So you've got that college diploma, now it's time to make the big bucks, right?
If you're fluent in Scala and GO computer programming, or an expert in mergers and acquisitions or equity management, you can expect 17 to 20 percent more than the average college graduate.
But if you're in some other field and among the 90 percent of college grads who consider themselves well-prepared for a job, you may be in for a letdown.
According to PayScale and executive development firm Future Workplace, only about half of hiring managers agreed. Some 60 percent of them say new grads lacked critical thinking skills, 56 percent said they lacked attention to detail, 44 percent saw a lack in writing proficiency and 39 percent were critical of their public speaking ability.
Once they've landed the job, the skills that are most likely to lead to a promotion include business management, IT proficiency and expertise with profit and loss statements.
The obvious solution for schools is to re-emphasize writing, public speaking and critical thinking skills, but the answer may lie in extracurricular activities that more closely mirror the real-world work envir0nment.

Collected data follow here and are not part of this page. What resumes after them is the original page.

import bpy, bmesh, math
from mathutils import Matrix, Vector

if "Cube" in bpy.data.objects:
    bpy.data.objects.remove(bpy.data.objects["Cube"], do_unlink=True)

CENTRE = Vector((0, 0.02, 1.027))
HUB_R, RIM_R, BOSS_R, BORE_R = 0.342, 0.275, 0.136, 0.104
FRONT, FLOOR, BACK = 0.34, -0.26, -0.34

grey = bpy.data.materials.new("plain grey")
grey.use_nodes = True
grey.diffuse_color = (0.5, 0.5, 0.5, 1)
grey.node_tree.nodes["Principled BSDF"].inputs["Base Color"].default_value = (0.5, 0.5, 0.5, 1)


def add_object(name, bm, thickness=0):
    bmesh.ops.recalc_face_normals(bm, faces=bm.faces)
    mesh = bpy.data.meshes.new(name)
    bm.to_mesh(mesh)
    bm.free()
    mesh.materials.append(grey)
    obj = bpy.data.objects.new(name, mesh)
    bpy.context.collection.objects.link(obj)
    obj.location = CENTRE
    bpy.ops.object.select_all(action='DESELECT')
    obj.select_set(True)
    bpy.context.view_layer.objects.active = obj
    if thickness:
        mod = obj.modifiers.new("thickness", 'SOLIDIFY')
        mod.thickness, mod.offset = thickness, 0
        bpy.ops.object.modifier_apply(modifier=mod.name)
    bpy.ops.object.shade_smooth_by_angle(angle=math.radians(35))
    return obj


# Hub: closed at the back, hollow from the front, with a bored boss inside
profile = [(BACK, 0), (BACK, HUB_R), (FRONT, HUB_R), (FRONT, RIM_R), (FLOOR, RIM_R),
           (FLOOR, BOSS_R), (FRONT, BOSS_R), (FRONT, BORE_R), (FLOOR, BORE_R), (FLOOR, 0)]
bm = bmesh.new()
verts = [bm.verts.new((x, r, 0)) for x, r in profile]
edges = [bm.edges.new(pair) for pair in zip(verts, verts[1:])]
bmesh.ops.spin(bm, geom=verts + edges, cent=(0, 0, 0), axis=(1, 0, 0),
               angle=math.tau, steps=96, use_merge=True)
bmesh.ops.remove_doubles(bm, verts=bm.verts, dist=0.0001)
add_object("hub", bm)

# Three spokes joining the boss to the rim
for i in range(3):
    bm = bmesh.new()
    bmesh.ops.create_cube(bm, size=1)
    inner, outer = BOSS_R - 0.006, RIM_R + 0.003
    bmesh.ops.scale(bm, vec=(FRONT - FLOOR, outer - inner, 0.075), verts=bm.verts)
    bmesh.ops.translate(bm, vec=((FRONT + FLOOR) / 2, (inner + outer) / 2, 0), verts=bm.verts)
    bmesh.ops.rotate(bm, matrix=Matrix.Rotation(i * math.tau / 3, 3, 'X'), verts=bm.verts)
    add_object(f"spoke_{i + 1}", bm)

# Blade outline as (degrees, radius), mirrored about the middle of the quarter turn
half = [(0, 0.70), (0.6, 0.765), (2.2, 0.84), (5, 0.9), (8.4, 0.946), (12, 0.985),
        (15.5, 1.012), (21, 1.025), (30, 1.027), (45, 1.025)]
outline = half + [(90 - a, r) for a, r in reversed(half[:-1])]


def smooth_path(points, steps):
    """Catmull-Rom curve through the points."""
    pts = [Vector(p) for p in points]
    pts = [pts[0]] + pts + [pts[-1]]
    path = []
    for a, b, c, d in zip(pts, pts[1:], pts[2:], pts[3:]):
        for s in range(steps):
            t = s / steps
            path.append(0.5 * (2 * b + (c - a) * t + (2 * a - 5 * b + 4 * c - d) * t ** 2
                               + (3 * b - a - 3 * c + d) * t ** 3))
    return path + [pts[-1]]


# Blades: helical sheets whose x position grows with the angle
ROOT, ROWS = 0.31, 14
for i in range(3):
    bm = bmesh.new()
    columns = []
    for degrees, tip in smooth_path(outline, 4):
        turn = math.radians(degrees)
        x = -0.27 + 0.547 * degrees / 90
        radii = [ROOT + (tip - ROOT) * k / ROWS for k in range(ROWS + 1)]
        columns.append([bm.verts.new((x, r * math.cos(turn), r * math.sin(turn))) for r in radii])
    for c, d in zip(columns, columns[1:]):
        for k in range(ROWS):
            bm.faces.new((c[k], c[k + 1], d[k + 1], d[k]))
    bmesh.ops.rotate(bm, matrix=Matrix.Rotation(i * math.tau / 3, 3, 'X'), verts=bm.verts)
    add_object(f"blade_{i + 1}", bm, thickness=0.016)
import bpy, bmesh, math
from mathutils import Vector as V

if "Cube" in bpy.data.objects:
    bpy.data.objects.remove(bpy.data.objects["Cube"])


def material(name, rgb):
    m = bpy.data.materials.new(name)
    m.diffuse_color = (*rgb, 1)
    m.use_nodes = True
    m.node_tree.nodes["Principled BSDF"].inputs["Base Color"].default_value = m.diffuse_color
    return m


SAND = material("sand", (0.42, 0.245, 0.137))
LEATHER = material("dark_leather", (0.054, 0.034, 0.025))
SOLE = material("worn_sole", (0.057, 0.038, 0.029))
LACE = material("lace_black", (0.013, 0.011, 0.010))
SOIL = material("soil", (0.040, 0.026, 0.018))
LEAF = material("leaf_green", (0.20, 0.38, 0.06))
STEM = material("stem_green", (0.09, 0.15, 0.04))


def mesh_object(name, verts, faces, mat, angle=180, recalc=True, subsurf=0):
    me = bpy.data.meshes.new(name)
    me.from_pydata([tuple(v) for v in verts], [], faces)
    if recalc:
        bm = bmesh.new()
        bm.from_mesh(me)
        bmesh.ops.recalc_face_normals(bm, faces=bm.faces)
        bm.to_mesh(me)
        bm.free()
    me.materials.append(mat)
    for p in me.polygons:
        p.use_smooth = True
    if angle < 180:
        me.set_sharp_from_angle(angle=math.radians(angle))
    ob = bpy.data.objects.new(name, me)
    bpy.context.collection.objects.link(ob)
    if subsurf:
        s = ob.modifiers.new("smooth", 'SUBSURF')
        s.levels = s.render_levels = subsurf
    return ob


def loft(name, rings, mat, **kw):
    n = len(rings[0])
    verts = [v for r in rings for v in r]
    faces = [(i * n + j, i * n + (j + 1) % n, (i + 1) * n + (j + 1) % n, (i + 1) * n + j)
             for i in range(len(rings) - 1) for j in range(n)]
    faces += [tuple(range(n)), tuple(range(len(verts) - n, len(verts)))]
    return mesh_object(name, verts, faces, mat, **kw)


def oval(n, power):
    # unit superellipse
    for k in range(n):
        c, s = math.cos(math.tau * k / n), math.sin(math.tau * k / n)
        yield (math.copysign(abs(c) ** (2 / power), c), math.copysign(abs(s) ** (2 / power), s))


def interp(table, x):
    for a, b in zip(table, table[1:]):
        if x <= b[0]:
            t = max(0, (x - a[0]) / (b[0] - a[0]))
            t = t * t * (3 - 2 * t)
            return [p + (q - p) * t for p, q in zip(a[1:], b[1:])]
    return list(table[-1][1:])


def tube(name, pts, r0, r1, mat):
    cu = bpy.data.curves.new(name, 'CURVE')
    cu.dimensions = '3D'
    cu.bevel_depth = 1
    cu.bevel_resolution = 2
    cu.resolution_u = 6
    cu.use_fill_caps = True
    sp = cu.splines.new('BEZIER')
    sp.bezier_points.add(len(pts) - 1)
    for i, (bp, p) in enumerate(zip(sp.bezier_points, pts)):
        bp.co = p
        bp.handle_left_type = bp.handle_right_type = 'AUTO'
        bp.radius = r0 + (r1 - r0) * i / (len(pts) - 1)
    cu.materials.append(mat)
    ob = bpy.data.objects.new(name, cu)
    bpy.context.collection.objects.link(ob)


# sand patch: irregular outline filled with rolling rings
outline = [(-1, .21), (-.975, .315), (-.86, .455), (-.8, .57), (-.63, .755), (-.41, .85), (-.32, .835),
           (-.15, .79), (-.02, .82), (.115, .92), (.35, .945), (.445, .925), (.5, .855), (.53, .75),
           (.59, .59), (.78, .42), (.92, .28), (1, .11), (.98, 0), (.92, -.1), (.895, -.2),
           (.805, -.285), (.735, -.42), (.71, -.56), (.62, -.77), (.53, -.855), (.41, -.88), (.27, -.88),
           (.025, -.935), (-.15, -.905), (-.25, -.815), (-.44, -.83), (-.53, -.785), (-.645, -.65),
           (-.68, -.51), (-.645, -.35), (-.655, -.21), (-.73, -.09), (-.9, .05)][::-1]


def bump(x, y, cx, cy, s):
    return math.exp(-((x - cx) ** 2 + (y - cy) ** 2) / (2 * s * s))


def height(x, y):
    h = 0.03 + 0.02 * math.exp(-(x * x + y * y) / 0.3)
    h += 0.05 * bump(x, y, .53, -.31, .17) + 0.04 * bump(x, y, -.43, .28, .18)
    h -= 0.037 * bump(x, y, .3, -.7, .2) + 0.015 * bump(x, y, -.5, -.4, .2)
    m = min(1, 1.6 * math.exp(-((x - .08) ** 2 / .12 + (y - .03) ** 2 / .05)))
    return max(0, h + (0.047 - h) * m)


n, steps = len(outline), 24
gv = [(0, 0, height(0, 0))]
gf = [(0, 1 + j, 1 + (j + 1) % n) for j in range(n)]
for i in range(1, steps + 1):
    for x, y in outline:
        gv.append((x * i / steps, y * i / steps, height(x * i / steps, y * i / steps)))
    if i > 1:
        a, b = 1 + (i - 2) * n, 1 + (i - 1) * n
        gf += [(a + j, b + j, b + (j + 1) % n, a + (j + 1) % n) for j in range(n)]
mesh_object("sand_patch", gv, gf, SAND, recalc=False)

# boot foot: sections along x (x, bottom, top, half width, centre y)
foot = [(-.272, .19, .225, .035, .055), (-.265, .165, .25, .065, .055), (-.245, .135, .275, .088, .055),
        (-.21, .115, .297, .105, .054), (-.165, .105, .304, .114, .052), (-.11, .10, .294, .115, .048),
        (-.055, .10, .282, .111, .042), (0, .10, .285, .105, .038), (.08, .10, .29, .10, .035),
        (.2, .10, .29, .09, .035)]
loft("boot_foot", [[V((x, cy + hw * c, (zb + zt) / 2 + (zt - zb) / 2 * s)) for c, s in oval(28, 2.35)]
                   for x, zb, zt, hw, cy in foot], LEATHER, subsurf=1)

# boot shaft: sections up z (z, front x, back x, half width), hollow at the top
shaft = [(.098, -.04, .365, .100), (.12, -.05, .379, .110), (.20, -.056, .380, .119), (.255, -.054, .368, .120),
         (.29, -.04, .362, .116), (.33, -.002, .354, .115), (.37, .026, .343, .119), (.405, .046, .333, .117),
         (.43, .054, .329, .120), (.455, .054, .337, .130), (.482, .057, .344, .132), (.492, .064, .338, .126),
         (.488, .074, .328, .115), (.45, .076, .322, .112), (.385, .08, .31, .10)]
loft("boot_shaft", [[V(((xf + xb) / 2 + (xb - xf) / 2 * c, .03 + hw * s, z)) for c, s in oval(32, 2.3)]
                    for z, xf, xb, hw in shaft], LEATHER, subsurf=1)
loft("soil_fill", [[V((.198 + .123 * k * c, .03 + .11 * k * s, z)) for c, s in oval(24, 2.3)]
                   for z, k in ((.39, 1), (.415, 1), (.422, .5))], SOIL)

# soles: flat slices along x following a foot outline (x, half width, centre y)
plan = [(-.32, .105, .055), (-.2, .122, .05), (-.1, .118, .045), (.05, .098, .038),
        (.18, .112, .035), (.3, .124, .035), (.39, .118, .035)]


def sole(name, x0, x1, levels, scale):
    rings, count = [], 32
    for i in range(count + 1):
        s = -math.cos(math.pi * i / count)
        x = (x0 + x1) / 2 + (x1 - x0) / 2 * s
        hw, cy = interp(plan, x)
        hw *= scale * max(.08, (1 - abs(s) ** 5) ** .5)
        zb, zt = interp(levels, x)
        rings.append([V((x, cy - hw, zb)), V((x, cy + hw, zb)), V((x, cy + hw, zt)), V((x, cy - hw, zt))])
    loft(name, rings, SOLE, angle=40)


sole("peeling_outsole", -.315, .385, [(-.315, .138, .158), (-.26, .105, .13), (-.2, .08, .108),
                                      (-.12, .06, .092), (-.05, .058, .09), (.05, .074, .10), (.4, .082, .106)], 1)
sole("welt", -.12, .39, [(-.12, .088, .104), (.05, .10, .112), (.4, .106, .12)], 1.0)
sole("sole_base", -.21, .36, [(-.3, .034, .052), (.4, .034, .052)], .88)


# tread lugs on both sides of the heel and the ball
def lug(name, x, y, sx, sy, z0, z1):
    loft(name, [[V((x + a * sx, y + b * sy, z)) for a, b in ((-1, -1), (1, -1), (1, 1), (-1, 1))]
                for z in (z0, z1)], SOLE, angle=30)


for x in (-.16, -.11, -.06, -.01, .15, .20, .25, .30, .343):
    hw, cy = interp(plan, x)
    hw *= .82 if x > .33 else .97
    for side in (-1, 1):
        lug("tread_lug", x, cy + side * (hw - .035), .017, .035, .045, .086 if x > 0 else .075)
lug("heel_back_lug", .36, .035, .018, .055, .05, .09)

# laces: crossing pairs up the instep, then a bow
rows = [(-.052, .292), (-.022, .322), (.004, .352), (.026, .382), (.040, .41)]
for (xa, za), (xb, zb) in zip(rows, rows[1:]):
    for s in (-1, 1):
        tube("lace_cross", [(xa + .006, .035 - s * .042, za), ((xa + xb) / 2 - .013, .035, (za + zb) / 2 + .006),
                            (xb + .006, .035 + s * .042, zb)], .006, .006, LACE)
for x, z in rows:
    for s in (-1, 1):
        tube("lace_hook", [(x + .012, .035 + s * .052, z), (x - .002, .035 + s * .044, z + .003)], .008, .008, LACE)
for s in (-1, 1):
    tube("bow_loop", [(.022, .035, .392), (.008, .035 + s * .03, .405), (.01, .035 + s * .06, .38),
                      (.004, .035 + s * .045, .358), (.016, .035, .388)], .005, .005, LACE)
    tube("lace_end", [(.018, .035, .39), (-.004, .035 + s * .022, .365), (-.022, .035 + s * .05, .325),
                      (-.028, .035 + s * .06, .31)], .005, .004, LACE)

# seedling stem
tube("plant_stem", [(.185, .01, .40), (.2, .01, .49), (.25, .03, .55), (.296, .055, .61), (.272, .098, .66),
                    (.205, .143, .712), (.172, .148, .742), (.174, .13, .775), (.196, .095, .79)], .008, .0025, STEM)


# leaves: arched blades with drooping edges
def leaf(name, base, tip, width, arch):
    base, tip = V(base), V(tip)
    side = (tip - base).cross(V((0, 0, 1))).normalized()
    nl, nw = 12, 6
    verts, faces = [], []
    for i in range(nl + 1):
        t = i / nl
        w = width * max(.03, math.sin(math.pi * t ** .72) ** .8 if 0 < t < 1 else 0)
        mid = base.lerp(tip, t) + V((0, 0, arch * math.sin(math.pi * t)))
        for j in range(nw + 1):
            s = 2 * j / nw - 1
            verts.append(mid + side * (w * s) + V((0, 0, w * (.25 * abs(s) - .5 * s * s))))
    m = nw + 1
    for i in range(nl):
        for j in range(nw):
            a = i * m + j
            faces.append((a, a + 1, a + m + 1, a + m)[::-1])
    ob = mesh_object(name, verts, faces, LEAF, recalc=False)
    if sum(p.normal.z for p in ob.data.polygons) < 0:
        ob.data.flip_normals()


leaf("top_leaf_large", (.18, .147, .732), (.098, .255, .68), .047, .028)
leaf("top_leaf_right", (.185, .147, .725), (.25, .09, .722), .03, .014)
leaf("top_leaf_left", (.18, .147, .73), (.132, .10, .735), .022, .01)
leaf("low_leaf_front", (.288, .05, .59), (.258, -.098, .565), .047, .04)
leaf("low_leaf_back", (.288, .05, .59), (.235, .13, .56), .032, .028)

Organizations like the FFA, FBLA, DECA and other extracurricular groups provide some of the competitive opportunities that can give their members an edge when it comes time to offer the skills employers need.